UPDATE FOR 2013: The resources below may be outdated, so I recommend that you consult the official WordPress.com Support pages instead. (This does NOT apply to Amy’s students, who are using the custom “full” version of WordPress installed on my own domains.)

This post features links to some specific pages on the WordPress.com support site that you and your students might find useful.

Please note that unless a handout appears under the Using WordPress.com category, it may contain instructions that apply only to the “full” version of WordPress I use to power my class web sites, rather than the “lite” version that powers wordpress.com

I’m also in the process of creating some resources to help colleagues who use WordPress.com. You can find screenast tutorials on these two new Vimeo channels:

For those who are new to using worpdress.com, I also want to let you know that I’m happy to give you a template to get you started with your blog. The template would help establish the site’s architecture, but you could then choose whatever theme you like. The advantage of using a template is that you could just go in and change the placeholder text without having to create new pages and posts. If you’re interested in that option, or if you’d just like to add me as an administrator to your blog so I can help along the way, let me know!

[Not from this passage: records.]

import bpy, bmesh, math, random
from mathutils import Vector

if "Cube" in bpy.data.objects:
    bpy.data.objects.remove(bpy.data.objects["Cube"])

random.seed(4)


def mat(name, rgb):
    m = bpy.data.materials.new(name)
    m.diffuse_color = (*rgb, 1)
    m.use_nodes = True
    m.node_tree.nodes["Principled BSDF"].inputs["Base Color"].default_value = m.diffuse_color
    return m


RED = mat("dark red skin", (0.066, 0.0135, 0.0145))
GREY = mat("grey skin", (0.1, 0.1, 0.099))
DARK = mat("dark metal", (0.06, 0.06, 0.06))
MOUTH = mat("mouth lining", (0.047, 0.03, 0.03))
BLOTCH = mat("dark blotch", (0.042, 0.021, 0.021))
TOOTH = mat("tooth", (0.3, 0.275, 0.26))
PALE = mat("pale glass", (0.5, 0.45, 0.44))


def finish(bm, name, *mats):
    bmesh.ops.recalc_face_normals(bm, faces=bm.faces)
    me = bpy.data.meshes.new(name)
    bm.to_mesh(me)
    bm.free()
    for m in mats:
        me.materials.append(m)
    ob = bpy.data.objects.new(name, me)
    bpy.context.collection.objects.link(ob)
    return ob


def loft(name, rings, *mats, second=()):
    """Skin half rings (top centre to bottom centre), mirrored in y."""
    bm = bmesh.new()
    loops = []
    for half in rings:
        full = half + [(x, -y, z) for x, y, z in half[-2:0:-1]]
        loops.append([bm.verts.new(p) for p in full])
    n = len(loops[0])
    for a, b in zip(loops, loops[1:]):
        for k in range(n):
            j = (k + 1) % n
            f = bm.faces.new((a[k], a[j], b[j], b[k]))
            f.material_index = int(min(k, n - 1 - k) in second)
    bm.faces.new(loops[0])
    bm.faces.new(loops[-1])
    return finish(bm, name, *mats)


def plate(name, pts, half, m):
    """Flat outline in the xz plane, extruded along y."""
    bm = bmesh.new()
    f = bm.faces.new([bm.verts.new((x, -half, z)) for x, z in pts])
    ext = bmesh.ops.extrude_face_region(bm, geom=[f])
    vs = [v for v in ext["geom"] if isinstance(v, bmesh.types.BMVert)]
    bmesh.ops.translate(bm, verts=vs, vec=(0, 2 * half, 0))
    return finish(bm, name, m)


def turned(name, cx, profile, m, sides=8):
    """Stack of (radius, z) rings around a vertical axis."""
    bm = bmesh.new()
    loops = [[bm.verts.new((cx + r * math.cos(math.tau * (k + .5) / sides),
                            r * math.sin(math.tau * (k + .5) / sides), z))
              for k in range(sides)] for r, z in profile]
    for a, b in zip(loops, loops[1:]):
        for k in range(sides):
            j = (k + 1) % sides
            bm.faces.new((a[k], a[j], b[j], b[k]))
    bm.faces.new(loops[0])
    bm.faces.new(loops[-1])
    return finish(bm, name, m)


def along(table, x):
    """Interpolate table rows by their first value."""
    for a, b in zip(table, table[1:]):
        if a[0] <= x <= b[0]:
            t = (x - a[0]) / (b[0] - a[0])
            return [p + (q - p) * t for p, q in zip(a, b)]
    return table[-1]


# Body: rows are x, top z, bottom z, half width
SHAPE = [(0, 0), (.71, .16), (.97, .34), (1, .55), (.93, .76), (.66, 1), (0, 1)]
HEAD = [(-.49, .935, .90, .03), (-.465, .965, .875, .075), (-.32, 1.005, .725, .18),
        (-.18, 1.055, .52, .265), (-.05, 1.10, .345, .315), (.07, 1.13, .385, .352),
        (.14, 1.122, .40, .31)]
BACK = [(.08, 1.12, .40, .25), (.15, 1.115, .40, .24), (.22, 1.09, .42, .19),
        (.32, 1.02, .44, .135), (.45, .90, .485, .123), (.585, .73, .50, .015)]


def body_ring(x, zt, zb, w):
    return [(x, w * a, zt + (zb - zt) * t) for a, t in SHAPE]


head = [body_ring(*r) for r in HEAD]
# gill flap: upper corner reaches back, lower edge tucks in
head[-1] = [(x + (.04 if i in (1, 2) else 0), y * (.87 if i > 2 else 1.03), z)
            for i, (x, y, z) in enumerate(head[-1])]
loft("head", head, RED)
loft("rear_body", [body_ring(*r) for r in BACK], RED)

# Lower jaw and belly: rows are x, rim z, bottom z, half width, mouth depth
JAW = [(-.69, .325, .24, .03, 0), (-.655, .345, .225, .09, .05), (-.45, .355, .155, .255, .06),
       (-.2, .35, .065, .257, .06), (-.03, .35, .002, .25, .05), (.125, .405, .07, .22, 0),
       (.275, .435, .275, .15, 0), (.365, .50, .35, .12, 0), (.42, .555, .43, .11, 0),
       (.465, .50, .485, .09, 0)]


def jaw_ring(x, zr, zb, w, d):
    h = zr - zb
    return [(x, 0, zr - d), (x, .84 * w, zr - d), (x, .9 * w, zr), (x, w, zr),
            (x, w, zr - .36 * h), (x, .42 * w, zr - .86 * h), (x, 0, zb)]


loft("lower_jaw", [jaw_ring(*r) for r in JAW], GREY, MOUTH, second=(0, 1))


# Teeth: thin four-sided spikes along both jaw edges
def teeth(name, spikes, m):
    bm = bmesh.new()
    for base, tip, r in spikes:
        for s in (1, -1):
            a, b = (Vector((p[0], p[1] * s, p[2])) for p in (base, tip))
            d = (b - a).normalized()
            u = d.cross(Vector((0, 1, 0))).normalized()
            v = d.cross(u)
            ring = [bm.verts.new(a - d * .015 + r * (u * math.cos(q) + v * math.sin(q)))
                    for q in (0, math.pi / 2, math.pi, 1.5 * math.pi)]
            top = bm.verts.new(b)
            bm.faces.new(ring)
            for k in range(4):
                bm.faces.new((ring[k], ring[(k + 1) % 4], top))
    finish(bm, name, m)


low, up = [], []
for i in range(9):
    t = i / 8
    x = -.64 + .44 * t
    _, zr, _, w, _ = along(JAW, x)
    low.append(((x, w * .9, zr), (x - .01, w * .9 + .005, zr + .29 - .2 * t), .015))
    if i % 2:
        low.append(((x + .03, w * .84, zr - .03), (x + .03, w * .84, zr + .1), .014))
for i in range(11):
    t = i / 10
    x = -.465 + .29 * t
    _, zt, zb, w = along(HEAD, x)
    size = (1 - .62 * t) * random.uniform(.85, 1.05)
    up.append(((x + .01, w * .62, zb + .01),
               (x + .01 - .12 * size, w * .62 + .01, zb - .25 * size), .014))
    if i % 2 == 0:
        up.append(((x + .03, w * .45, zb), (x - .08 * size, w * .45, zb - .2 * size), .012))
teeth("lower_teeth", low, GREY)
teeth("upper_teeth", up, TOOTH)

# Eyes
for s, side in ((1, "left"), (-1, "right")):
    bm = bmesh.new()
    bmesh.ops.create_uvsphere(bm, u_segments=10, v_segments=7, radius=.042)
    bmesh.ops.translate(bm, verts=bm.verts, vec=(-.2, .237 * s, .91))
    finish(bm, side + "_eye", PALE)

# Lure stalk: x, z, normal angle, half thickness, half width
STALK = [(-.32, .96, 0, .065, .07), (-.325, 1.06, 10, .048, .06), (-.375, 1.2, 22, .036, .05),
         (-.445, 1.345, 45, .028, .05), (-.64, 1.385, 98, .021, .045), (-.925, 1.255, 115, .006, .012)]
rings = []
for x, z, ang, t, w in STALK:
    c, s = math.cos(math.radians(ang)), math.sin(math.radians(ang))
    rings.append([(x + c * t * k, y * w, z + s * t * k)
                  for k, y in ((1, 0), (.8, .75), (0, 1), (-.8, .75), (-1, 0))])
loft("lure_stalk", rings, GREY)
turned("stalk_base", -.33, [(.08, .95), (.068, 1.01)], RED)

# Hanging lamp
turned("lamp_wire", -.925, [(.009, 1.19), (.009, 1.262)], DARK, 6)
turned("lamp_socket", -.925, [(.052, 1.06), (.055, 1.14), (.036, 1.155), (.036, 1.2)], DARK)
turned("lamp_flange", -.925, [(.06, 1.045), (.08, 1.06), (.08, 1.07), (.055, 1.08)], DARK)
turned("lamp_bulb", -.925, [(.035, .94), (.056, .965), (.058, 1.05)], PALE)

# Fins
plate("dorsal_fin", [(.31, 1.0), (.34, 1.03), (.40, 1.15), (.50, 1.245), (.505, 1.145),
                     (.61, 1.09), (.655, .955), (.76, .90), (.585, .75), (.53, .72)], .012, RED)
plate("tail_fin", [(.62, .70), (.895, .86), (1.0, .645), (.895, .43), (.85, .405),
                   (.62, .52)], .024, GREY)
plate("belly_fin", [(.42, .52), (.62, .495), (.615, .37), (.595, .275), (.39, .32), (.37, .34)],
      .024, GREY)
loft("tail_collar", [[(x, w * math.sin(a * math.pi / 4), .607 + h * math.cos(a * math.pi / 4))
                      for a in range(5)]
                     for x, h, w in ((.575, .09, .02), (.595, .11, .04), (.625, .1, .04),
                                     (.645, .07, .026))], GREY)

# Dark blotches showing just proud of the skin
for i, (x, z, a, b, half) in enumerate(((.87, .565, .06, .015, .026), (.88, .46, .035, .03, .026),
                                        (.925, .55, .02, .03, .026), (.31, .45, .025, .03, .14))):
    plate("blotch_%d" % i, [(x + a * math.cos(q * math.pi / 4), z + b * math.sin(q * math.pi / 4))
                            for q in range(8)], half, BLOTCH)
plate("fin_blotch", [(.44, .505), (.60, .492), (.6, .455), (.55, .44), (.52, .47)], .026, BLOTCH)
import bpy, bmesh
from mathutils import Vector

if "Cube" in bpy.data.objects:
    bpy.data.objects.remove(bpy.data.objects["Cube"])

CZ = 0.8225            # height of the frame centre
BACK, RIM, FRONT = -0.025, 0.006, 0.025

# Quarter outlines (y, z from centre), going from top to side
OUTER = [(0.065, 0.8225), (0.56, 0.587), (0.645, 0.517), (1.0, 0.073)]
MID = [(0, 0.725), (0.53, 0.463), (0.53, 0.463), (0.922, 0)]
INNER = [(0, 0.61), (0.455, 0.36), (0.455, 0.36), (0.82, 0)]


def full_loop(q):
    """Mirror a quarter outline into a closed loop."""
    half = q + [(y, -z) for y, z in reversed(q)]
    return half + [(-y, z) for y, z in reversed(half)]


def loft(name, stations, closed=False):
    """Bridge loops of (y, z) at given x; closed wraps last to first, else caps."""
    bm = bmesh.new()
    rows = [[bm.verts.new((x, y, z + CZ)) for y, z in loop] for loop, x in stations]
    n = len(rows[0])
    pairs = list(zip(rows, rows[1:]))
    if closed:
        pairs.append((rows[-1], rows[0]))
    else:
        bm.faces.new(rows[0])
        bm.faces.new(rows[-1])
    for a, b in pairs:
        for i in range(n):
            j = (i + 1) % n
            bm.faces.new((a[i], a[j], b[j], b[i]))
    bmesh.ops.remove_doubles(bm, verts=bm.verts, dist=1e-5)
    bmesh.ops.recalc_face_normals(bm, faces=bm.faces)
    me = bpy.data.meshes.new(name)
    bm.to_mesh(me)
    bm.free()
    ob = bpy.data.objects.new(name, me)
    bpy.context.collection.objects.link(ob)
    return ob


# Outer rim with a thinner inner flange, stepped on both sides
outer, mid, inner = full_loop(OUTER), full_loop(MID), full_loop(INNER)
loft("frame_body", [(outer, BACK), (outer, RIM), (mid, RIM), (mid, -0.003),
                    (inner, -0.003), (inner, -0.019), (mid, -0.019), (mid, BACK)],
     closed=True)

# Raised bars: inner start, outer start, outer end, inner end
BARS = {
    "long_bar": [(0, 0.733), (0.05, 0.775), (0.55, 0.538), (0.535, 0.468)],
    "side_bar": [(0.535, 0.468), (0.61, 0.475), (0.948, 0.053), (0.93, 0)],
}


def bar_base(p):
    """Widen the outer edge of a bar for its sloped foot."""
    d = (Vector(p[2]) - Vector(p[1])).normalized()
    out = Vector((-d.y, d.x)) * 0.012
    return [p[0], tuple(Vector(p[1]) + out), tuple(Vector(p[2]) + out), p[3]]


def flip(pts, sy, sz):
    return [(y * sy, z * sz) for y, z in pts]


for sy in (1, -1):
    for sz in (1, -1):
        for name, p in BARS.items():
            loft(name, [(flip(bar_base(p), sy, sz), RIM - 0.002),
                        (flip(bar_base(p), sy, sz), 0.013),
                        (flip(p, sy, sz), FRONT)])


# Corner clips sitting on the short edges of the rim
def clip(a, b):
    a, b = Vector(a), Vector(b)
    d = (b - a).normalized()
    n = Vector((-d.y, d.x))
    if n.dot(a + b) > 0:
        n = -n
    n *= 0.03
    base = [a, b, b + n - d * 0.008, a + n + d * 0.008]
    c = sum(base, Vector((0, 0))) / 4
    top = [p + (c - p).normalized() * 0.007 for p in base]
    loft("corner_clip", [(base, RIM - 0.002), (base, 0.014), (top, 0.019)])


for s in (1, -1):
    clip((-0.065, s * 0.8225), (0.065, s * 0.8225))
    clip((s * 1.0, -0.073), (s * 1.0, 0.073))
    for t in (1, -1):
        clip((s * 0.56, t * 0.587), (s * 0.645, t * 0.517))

If the links below don’t answer a question you have, try looking it up on Google. But keep in mind that the instructions you find online may not apply to the “lite” version of WordPress that powers the free blogs available on wordpress.com So make sure the instructions you’ve found apply to wordpress.com, and not to the full version, which is sometimes referred to as the “self hosted” version or even the “wordpress.org” version, although that sort of confuses the issue.

WordPress.org is where you go to download the full version of the content management software called WordPress and to find instructions on using it. But in order to use that version, you would need to own a domain name that is hosted on a server that runs PHP and that gives you access to a MySQL database. You would then install and configure the full version and manage it entirely on your own — something I do NOT recommend for most faculty members, unless you’re contemplating a career change into web design!


Although I generally recommend that we encourage students to look up instructions on Google rather than giving them direct links, you might want to offer a few links to WordPress.com help pages on your class blog to help avoid the confusion over the lite and full versions of WordPress. I recommend putting the links in your sidebar, under a link category such as Help Using WordPress.com.

Below are some links to some of the most useful help pages, but you could also provide a link to the main WordPress.com Support Site and advise students how to find what they’re looking for there.

Another resource worth exploring is: Learn WordPress



You can also search the WordPress.com forums or post questions there yourself.

If you come across a help page that you think is particularly useful, please share the link by commenting on this post!